She made us all gifts at the end of the year. I remember that either me or my friend Dea got a special ruler, I think it was in a felt case. She took us in. She loved us.
I brought Mrs. Corbett mints every year at holiday time for years, even all through high school. Everyone I knew who had had her as a teacher at White Oaks Elementary felt similarly. I said "I want to be like her when I grow up". When I was 14, I started working with young children. Several graduate degrees and almost 40 years later, I have never had any other career. I owe that to Mrs. Corbett. And it wasn't because she taught me how to read.
There are others, to be sure. Tom Brown, my history teacher in high school, who I had the privilege to help when I was a candystriper and he was in the hospital. Shirley Eglington, who was our faculty chaperone at Yosemite Institute when I was a freshman in high school, and who treated me as a peer. Jane Welker, who helped me challenge the system to remain working with children in college and who taught me more about observation of young children than I ever imagined possible--I can't overstate the importance of that skill.
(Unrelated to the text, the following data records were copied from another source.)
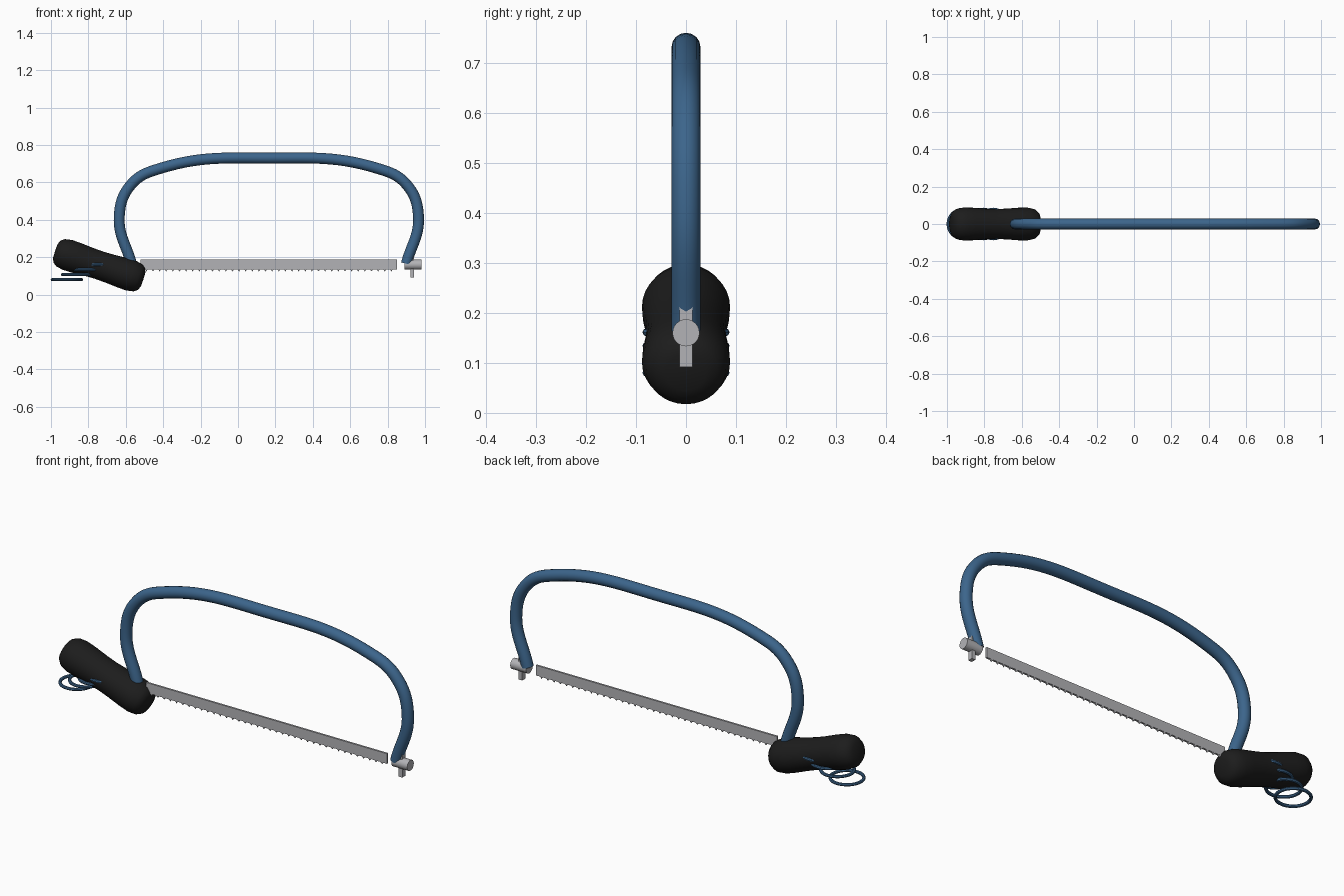
import bpy, bmesh, math
from mathutils import Vector, Matrix

if "Cube" in bpy.data.objects:
    bpy.data.objects.remove(bpy.data.objects["Cube"], do_unlink=True)


def material(name, rgb):
    m = bpy.data.materials.new(name)
    m.use_nodes = True
    m.diffuse_color = (*rgb, 1)
    m.node_tree.nodes["Principled BSDF"].inputs["Base Color"].default_value = (*rgb, 1)
    return m


BLUE = material("blue paint", (0.045, 0.13, 0.26))
BLACK = material("black rubber", (0.012, 0.012, 0.012))
STEEL = material("steel", (0.45, 0.45, 0.47))


def add_mesh(name, bm, mat, smooth=True):
    bmesh.ops.recalc_face_normals(bm, faces=bm.faces)
    me = bpy.data.meshes.new(name)
    bm.to_mesh(me)
    bm.free()
    me.materials.append(mat)
    ob = bpy.data.objects.new(name, me)
    bpy.context.collection.objects.link(ob)
    if smooth:
        bpy.ops.object.select_all(action="DESELECT")
        ob.select_set(True)
        bpy.context.view_layer.objects.active = ob
        bpy.ops.object.shade_smooth_by_angle(angle=math.radians(40))
    return ob


def box(name, centre, size, mat):
    bm = bmesh.new()
    bmesh.ops.create_cube(bm, size=1, matrix=Matrix.Translation(centre) @ Matrix.Diagonal((*size, 1)))
    return add_mesh(name, bm, mat, False)


# Bowed tube frame, symmetric about its middle
MID = 0.165
half = [(0.735, 0.165), (0.80, 0.415), (0.735, 0.59), (0.58, 0.675)]
path = [(MID - d, z) for d, z in half] + [(MID, 0.73)] + [(MID + d, z) for d, z in reversed(half)]
cu = bpy.data.curves.new("frame_tube", "CURVE")
cu.dimensions = "3D"
cu.bevel_depth = 0.029
cu.bevel_resolution = 6
cu.use_fill_caps = True
sp = cu.splines.new("BEZIER")
sp.resolution_u = 14
sp.bezier_points.add(len(path) - 1)
for p, (x, z) in zip(sp.bezier_points, path):
    p.co = (x, 0, z)
    p.handle_left_type = p.handle_right_type = "AUTO"
cu.materials.append(BLUE)
bpy.context.collection.objects.link(bpy.data.objects.new("frame_tube", cu))

# Padded grip, lathed along a tilted axis with a slight waist
profile = [(-0.248, 0.0), (-0.247, 0.04), (-0.238, 0.064), (-0.218, 0.08), (-0.18, 0.088),
           (-0.13, 0.087), (-0.06, 0.082), (0.0, 0.08)]
profile += [(-t, r) for t, r in reversed(profile[:-1])]
bm = bmesh.new()
N = 32
verts = [bm.verts.new((t, r, 0)) for t, r in profile]
edges = [bm.edges.new(pair) for pair in zip(verts, verts[1:])]
bmesh.ops.spin(bm, geom=verts + edges, cent=(0, 0, 0), axis=(1, 0, 0),
               angle=math.tau, steps=N, use_duplicate=False)
bmesh.ops.remove_doubles(bm, verts=bm.verts, dist=0.0005)
bmesh.ops.transform(bm, verts=bm.verts, matrix=Matrix.Translation((-0.742, 0, 0.157))
                    @ Matrix.Rotation(math.radians(18), 4, "Y") @ Matrix.Diagonal((1, 1, 0.95, 1)))
add_mesh("grip", bm, BLACK)


# Lanyard coils stepping down from the grip
def ring(name, centre, major, minor, mat, n=40, k=8):
    bm = bmesh.new()
    rows = []
    for i in range(n):
        a = math.tau * i / n
        out = Vector((math.cos(a), math.sin(a), 0))
        rows.append([bm.verts.new(Vector(centre) + out * (major + minor * math.cos(math.tau * j / k))
                                  + Vector((0, 0, minor * math.sin(math.tau * j / k)))) for j in range(k)])
    for i in range(n):
        for j in range(k):
            a, b = rows[i], rows[(i + 1) % n]
            bm.faces.new((a[j], b[j], b[(j + 1) % k], a[(j + 1) % k]))
    return add_mesh(name, bm, mat)


for i in range(4):
    ring(f"lanyard_coil_{i + 1}", (-0.915 + 0.054 * i, 0, 0.08 + 0.027 * i), 0.079, 0.008, BLUE)

# Blade strip
box("blade", (0.165, 0, 0.161), (1.37, 0.01, 0.052), STEEL)

# Row of small pointed teeth
bm = bmesh.new()
TEETH = 38
for i in range(TEETH):
    x = -0.49 + 1.31 * i / (TEETH - 1)
    top = [bm.verts.new((x + dx, dy, 0.136)) for dx, dy in
           ((-0.008, -0.005), (0.008, -0.005), (0.008, 0.005), (-0.008, 0.005))]
    tip = bm.verts.new((x, 0, 0.123))
    bm.faces.new(top)
    for a, b in zip(top, top[1:] + top[:1]):
        bm.faces.new((a, b, tip))
add_mesh("blade_teeth", bm, STEEL, False)

# Tension knob with its cross bar
bm = bmesh.new()
bmesh.ops.create_cone(bm, cap_ends=True, segments=24, radius1=0.027, radius2=0.027, depth=0.09,
                      matrix=Matrix.Translation((0.935, 0, 0.16)) @ Matrix.Rotation(math.pi / 2, 4, "Y"))
add_mesh("tension_knob", bm, STEEL)
box("knob_cross_bar", (0.932, 0, 0.152), (0.02, 0.025, 0.12), STEEL)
And last, but far from least, Judy Singer at Harvard Graduate School of Education, who in one semester repaired 20 years of "I'm no good at math", erased forever my D in undergraduate statistics, and made me feel smart for the first time since elementary school.
And those are only the "school" teachers. There have been and continue to be many others, no less important. They are irreplaceable.
Maybe that's what it is about this video. You can see it in their faces. He was irreplaceable.
And they were irreplaceable to him as well. The power in that gift is...well, phenomenal.
Do me a favor. You know you had one. We all have at least one. My daughter may even have one this year--I can see it in her eyes. See that "Leave a Comment" section? Tell me about a teacher that changed your life. Write as much as you want.
And think about that. Making a promise for 20 years out. A day, a time. Wow.